**** Extracted material

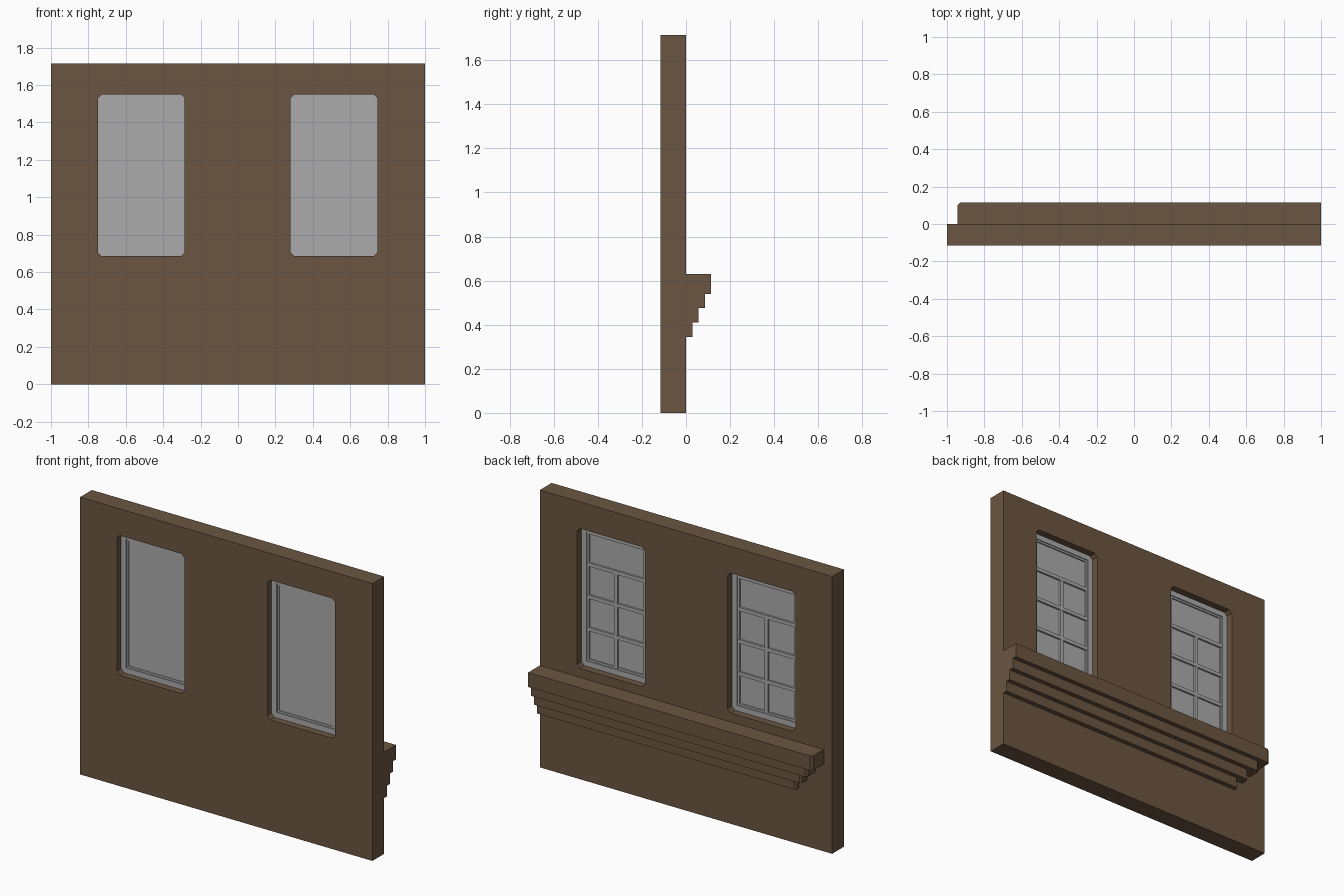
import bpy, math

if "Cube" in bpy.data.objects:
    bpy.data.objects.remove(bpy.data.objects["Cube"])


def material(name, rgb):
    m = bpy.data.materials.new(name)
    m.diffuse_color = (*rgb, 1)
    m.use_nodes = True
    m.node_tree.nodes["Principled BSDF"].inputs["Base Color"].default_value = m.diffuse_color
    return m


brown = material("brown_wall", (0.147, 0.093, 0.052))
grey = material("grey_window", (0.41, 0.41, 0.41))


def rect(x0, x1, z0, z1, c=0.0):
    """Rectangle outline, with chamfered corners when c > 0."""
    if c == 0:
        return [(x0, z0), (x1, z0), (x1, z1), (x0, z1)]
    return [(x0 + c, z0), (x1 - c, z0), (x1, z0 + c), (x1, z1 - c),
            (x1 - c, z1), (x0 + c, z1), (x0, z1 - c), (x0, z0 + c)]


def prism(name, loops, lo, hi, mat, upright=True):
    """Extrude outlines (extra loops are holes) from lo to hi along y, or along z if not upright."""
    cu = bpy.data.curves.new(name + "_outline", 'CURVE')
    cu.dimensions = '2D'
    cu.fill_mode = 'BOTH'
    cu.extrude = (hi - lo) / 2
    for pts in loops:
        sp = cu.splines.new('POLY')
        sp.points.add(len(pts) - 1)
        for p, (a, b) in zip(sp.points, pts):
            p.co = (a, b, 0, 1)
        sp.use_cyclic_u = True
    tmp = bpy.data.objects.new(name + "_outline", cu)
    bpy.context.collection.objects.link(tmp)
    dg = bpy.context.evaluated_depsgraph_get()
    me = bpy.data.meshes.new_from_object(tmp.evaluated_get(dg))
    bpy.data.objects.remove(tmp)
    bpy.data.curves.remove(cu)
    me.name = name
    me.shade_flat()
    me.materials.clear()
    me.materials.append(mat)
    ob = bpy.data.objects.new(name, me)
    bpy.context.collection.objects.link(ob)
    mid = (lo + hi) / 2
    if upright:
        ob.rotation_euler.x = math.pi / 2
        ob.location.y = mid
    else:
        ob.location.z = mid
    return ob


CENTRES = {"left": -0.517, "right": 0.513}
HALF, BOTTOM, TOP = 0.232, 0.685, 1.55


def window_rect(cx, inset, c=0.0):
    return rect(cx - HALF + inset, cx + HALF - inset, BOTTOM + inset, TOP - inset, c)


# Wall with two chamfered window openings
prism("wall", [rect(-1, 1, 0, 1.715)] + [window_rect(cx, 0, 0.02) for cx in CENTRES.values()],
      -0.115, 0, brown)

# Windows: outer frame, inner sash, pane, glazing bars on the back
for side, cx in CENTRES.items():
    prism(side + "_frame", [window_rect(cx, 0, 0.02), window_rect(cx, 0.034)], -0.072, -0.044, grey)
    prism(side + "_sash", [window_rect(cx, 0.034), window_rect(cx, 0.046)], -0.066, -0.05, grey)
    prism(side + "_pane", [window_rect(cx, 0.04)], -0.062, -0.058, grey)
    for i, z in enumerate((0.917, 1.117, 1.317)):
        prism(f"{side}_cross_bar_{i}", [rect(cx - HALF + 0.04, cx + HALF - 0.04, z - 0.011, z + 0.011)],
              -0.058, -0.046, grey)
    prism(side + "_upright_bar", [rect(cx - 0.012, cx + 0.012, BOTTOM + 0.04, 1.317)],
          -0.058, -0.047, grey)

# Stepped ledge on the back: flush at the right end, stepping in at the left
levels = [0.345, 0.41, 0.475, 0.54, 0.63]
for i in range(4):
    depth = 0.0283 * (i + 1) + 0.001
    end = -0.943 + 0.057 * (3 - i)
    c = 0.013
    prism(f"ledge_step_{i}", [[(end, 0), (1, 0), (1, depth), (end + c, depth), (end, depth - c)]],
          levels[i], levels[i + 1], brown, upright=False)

********
**** Extracted material

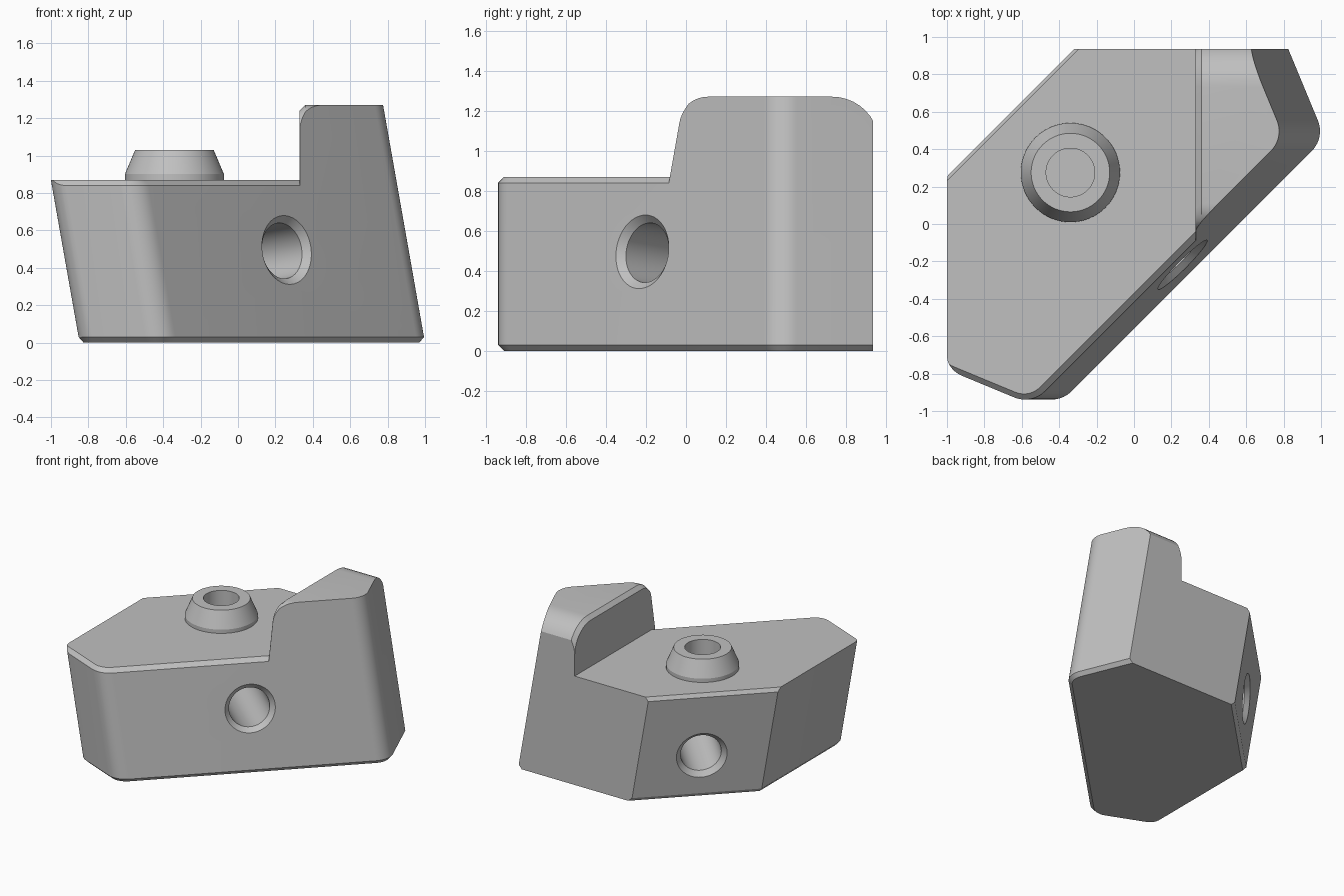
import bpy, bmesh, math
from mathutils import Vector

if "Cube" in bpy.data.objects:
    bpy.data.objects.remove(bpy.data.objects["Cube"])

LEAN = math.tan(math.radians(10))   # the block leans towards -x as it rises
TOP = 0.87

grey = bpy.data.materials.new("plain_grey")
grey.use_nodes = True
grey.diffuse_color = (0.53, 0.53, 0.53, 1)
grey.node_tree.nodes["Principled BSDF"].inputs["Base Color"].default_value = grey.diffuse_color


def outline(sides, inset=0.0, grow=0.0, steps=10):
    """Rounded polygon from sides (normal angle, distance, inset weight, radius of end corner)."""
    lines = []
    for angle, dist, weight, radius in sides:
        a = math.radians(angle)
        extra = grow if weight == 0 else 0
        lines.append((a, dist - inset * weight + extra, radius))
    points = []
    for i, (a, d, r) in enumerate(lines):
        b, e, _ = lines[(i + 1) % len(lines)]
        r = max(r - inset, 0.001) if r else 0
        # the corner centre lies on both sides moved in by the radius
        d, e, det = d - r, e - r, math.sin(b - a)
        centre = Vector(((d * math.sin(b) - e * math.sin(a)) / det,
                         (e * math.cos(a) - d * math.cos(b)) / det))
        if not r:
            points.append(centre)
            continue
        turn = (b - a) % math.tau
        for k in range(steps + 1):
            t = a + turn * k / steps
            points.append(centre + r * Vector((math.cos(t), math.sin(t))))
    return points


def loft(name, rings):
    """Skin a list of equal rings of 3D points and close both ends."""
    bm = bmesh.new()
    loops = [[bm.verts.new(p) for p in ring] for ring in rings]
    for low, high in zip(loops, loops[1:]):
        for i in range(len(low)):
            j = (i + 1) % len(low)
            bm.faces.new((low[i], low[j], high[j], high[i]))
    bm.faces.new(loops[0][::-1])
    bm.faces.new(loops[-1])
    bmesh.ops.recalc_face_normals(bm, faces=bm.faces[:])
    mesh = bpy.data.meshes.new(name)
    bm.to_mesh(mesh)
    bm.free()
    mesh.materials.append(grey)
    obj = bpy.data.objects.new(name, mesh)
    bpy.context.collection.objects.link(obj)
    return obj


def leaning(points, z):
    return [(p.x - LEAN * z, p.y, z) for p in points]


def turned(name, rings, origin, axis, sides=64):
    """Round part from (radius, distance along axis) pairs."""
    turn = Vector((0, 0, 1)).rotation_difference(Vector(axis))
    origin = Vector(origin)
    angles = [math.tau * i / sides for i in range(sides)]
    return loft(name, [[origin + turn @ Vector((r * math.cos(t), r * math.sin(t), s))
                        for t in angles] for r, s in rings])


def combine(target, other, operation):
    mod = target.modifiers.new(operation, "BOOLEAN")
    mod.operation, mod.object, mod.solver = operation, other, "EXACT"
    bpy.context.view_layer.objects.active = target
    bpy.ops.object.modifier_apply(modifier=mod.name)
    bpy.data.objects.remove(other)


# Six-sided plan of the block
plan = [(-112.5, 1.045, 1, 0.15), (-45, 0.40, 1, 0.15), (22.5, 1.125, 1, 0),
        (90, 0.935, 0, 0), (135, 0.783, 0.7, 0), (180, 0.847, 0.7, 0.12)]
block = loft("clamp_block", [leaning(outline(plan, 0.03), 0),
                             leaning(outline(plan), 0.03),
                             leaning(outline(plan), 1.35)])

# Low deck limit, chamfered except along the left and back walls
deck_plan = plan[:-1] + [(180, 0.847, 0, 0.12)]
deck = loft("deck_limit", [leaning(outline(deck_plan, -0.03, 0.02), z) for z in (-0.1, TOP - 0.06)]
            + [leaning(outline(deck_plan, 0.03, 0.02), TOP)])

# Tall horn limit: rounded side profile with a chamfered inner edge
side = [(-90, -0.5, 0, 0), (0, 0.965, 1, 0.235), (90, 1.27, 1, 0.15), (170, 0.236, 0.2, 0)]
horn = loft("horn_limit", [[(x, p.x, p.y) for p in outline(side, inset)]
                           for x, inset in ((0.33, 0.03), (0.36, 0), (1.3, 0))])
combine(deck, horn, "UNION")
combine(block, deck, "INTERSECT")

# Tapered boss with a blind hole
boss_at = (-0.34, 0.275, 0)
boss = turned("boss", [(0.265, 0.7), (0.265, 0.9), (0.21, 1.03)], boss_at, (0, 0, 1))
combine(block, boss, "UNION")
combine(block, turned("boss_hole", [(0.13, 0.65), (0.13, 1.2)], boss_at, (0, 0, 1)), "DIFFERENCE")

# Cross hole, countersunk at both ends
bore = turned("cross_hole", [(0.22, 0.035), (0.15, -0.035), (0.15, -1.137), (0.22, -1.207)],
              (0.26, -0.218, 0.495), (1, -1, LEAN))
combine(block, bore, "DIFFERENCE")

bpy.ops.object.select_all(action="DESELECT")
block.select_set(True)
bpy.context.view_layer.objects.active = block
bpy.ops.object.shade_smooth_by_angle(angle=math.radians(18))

********

What to work on: Copy each line of the listing that holds the word "turned".

Task response:
def turned(name, rings, origin, axis, sides=64):
boss = turned("boss", [(0.265, 0.7), (0.265, 0.9), (0.21, 1.03)], boss_at, (0, 0, 1))
combine(block, turned("boss_hole", [(0.13, 0.65), (0.13, 1.2)], boss_at, (0, 0, 1)), "DIFFERENCE")
bore = turned("cross_hole", [(0.22, 0.035), (0.15, -0.035), (0.15, -1.137), (0.22, -1.207)],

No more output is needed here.